-- DATA FOR THE TASK follows --
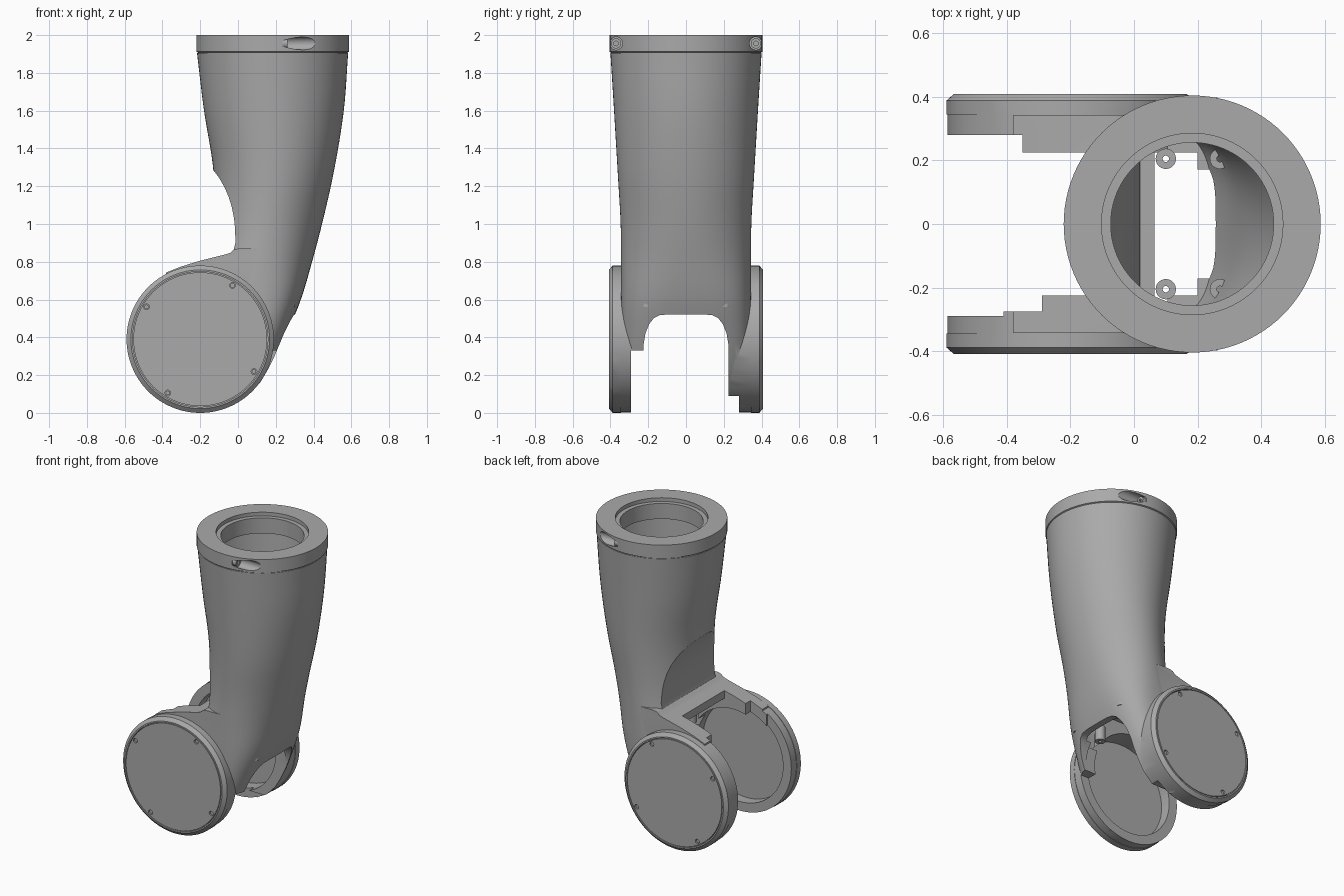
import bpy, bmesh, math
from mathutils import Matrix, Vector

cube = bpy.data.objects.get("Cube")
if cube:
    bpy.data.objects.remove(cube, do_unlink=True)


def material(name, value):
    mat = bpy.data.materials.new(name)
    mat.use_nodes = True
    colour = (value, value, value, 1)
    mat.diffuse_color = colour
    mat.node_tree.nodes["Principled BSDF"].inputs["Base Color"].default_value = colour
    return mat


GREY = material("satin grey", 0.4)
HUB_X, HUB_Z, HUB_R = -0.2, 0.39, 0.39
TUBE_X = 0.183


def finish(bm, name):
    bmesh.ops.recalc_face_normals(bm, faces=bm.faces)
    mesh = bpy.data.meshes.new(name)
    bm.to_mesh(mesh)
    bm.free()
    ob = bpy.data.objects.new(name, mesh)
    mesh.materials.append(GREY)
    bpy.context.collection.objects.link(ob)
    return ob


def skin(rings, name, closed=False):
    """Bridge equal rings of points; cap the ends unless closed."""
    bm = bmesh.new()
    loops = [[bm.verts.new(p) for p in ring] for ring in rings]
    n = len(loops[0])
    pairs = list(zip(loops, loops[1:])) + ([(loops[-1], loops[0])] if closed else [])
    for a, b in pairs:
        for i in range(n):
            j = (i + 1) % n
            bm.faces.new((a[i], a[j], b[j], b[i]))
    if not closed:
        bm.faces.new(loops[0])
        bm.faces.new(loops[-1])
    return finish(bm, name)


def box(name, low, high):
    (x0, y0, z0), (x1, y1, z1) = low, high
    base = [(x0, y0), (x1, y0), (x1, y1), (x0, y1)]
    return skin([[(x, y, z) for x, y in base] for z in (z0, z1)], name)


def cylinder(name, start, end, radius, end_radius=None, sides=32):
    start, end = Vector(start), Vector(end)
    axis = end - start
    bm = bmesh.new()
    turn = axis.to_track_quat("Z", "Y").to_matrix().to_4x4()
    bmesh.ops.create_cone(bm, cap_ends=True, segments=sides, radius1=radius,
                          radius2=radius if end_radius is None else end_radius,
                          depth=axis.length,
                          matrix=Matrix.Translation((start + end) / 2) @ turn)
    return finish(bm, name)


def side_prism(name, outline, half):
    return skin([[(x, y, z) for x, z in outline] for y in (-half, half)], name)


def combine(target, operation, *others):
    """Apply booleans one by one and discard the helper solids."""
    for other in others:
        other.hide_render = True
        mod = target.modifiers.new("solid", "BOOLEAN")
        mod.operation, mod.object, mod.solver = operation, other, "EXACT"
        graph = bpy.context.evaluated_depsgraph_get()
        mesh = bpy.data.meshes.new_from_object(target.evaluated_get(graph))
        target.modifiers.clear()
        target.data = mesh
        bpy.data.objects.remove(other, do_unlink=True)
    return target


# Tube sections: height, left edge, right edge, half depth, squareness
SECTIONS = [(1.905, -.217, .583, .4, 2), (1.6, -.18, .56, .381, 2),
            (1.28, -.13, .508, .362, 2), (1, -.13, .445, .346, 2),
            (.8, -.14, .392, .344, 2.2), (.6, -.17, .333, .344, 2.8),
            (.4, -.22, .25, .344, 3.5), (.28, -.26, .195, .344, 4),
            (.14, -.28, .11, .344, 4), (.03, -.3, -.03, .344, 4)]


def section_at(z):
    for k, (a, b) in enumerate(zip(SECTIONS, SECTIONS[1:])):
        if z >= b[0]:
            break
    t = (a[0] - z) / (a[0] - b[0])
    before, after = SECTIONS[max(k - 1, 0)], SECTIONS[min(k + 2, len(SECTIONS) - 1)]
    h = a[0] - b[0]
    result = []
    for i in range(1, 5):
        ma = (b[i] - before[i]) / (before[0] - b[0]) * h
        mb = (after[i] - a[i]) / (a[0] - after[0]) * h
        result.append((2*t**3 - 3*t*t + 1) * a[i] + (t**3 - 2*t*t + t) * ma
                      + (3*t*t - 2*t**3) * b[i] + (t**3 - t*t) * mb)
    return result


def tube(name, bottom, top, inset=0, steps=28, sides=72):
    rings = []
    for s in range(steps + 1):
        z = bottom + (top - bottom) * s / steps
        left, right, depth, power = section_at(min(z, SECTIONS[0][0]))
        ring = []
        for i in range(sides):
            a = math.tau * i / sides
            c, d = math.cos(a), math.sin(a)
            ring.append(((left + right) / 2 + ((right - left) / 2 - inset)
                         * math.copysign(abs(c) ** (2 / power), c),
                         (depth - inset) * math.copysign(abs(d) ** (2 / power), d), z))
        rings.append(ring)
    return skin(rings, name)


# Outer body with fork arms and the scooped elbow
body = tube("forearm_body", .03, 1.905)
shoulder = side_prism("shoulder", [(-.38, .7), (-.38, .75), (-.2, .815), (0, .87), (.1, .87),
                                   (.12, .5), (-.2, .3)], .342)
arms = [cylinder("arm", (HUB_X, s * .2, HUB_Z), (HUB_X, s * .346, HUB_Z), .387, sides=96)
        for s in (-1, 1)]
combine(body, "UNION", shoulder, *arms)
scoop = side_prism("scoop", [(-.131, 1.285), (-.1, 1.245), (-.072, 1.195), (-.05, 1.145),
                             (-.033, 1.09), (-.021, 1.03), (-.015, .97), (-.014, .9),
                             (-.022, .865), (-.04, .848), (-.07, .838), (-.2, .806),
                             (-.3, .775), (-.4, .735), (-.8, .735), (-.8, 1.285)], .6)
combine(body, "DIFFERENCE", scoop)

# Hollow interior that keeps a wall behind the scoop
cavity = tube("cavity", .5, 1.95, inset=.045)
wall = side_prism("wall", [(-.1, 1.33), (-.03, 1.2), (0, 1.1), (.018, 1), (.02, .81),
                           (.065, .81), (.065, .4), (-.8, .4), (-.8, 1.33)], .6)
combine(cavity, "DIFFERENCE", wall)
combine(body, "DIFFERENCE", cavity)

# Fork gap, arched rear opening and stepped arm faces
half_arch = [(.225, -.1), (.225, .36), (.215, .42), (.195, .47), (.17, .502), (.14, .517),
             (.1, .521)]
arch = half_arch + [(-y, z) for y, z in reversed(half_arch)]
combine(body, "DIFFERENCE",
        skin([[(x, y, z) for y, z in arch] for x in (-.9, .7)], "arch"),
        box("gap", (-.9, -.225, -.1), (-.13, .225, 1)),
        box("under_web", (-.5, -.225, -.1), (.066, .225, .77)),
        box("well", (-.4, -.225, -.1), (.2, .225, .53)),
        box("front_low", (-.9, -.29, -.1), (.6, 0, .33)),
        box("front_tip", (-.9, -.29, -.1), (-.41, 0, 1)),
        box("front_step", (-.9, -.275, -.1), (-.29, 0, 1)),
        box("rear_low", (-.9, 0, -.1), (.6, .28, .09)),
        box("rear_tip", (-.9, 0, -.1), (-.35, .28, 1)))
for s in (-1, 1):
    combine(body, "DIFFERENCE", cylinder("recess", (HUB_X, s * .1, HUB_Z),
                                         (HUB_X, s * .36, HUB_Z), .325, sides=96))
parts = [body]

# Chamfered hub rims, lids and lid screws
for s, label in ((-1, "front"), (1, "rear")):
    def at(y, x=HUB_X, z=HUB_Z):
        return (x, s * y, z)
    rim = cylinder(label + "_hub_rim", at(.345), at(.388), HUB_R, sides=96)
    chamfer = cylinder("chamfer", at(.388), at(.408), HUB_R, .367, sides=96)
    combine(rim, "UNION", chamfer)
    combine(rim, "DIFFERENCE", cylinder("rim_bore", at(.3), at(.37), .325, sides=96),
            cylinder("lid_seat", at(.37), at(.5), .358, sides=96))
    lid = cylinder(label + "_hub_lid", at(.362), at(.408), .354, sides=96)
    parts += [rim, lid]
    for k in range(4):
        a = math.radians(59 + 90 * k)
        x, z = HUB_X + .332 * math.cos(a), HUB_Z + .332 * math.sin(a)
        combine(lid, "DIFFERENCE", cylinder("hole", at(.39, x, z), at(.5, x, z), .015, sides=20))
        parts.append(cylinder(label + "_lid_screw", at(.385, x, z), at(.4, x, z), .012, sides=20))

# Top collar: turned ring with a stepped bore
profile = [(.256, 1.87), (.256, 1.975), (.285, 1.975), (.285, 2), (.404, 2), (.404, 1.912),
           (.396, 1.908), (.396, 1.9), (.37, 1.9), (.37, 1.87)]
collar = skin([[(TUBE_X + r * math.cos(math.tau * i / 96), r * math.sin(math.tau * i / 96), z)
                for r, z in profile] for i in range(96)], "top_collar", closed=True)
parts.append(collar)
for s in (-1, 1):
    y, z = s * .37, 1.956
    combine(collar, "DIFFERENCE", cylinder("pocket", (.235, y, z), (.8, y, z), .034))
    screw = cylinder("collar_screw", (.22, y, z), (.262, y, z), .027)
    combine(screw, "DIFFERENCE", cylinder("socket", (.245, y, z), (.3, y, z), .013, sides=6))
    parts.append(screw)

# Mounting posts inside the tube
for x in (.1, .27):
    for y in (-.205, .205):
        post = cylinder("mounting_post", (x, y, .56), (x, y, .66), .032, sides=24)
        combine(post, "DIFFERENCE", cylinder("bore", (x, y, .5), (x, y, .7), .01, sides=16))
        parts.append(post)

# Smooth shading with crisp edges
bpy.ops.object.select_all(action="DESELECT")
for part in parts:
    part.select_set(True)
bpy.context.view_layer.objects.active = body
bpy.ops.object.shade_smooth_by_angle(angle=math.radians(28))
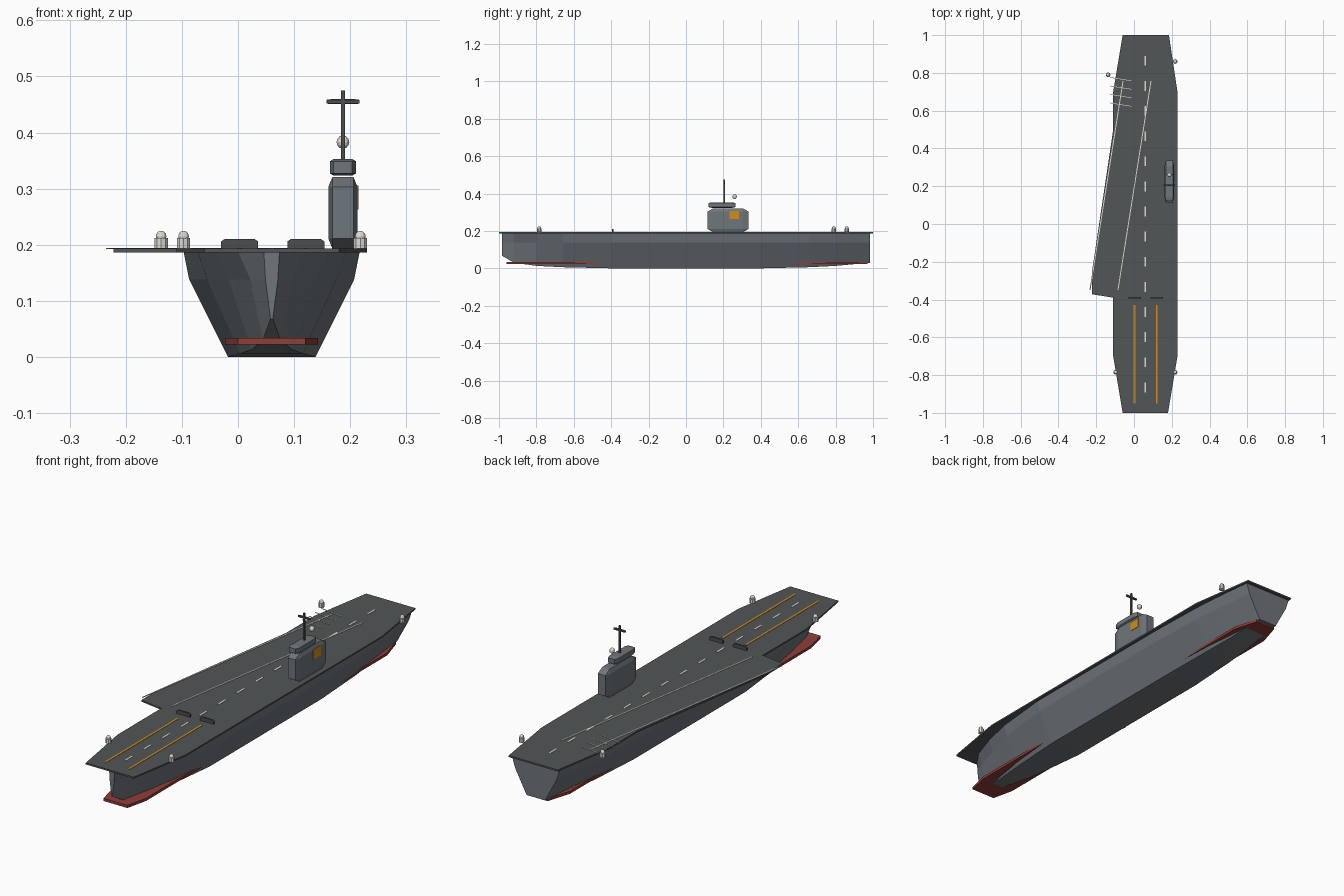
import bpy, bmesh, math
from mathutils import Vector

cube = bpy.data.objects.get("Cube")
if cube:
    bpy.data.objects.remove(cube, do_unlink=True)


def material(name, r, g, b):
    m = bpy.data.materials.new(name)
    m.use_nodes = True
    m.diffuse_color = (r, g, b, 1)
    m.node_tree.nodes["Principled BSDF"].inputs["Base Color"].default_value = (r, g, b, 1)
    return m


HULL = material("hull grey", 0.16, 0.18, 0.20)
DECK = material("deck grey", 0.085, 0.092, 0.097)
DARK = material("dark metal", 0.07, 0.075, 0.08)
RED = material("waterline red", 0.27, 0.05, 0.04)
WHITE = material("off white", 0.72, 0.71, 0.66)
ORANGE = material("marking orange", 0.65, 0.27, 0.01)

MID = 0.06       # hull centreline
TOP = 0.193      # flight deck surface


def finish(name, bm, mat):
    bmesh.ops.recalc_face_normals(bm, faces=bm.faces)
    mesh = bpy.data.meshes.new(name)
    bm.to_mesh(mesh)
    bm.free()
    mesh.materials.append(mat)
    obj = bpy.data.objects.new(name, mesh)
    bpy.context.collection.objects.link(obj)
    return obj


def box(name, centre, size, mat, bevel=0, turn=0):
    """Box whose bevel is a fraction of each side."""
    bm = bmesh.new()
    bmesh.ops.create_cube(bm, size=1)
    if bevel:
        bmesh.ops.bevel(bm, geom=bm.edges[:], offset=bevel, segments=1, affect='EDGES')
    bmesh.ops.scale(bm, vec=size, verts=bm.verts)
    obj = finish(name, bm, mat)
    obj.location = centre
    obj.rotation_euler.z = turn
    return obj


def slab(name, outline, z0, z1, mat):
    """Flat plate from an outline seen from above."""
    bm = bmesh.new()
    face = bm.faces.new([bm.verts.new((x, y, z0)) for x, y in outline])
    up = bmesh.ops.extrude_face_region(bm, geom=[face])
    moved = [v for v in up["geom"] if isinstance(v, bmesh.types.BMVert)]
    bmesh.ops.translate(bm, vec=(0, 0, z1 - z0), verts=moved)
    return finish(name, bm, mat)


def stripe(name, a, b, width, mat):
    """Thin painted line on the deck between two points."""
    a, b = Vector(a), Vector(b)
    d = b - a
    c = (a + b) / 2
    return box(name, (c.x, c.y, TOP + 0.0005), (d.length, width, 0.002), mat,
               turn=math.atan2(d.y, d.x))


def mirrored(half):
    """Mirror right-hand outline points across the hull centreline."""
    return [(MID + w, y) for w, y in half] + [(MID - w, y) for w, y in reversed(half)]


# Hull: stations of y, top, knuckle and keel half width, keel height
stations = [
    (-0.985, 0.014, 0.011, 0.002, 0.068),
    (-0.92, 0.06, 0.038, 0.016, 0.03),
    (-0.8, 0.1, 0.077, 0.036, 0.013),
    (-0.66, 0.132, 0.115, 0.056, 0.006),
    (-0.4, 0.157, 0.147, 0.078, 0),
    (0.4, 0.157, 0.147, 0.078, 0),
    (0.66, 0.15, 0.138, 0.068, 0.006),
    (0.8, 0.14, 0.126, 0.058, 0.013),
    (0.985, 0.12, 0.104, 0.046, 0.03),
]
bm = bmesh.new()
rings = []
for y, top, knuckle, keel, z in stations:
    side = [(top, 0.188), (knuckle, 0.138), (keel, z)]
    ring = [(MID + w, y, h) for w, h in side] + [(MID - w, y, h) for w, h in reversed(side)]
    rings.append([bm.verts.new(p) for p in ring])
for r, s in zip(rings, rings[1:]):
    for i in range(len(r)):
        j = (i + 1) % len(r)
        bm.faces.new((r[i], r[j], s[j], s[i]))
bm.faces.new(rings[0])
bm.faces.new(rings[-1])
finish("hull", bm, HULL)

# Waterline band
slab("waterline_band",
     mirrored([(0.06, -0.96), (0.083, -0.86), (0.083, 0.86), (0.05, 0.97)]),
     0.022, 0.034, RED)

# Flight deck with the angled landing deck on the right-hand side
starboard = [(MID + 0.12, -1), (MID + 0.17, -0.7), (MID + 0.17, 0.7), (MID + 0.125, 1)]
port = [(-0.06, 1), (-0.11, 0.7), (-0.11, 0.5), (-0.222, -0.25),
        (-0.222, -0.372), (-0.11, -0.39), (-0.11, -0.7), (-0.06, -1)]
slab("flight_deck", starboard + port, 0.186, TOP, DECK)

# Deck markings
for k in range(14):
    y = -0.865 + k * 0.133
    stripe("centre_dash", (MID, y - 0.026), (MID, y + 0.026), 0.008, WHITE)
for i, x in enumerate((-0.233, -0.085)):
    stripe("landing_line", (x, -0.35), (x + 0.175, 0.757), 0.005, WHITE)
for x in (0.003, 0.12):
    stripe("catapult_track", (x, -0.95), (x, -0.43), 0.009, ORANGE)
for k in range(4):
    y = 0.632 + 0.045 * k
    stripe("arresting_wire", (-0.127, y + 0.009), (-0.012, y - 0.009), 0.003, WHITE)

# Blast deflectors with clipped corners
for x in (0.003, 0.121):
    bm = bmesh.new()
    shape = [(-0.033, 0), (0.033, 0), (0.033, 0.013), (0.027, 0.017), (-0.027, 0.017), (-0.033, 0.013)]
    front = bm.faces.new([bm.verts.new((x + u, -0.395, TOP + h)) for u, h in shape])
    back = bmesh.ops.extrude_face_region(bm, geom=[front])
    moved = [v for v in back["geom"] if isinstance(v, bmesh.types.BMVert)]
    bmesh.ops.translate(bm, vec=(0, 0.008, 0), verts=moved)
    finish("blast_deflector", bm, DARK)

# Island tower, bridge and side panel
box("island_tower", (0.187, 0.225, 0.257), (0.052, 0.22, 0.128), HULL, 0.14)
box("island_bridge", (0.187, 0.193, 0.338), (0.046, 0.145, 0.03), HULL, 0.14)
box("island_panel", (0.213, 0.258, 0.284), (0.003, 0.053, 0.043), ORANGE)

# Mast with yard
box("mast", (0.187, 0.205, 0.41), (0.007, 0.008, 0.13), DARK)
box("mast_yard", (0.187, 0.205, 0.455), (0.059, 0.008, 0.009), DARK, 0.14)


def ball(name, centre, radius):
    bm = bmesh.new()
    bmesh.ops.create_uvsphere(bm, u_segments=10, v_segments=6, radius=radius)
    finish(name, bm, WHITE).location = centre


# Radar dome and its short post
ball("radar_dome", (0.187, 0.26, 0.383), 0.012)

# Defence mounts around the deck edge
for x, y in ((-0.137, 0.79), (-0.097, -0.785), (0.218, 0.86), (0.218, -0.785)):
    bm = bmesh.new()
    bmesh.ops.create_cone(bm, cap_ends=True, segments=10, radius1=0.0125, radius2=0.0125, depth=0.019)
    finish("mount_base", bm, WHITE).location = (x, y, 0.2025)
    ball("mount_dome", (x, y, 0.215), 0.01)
-- DATA FOR THE TASK concluded --
> PROBLEM REQUIREMENTS
State the number of lines above that hold the string "Vector", with nothing added.

> TASK RESULT
4